Task goal:
Print the range of lines that opens with the line containing "mesh = bpy.data.meshes.new(name)" and closes with the last line of the listing. Include both ends; print nothing more.

Material to process:
=======

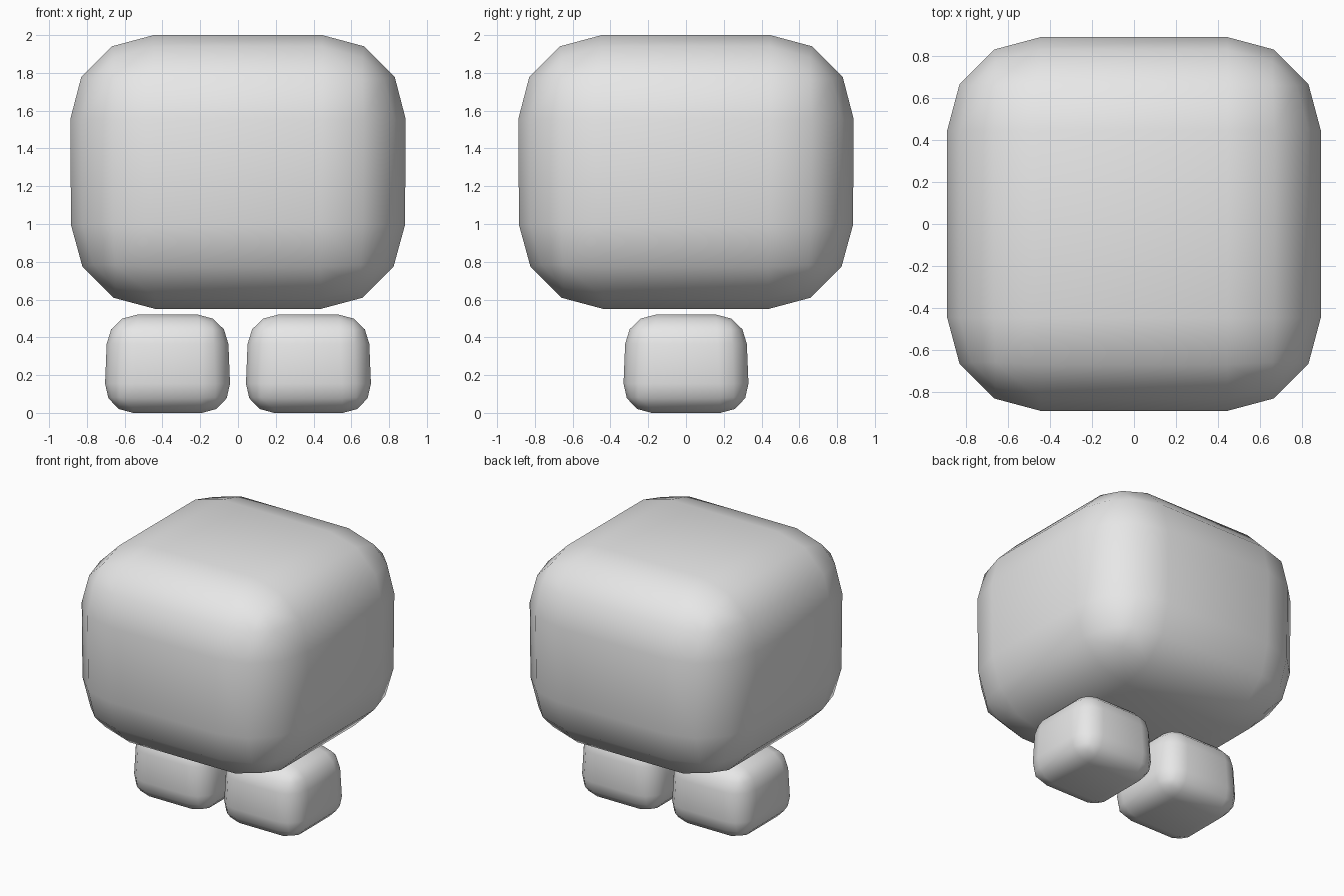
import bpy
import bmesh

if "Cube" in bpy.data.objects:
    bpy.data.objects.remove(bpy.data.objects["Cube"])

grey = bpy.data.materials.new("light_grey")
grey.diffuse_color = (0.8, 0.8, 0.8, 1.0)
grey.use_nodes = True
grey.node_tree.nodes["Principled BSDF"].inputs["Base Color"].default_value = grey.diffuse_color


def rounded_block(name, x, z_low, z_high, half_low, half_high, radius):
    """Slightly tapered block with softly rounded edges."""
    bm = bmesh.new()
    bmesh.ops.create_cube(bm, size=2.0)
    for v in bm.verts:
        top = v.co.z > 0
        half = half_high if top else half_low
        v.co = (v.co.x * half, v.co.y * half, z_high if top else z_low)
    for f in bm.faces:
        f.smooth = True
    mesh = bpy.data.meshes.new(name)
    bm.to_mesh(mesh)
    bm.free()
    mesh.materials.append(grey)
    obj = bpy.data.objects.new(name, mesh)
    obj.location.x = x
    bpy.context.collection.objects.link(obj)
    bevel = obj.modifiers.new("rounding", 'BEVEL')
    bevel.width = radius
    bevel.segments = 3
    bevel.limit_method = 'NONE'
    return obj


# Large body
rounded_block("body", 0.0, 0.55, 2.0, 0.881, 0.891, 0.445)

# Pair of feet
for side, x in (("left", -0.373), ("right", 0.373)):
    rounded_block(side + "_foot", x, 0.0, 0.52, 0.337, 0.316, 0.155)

=======

Result:
    mesh = bpy.data.meshes.new(name)
    bm.to_mesh(mesh)
    bm.free()
    mesh.materials.append(grey)
    obj = bpy.data.objects.new(name, mesh)
    obj.location.x = x
    bpy.context.collection.objects.link(obj)
    bevel = obj.modifiers.new("rounding", 'BEVEL')
    bevel.width = radius
    bevel.segments = 3
    bevel.limit_method = 'NONE'
    return obj


# Large body
rounded_block("body", 0.0, 0.55, 2.0, 0.881, 0.891, 0.445)

# Pair of feet
for side, x in (("left", -0.373), ("right", 0.373)):
    rounded_block(side + "_foot", x, 0.0, 0.52, 0.337, 0.316, 0.155)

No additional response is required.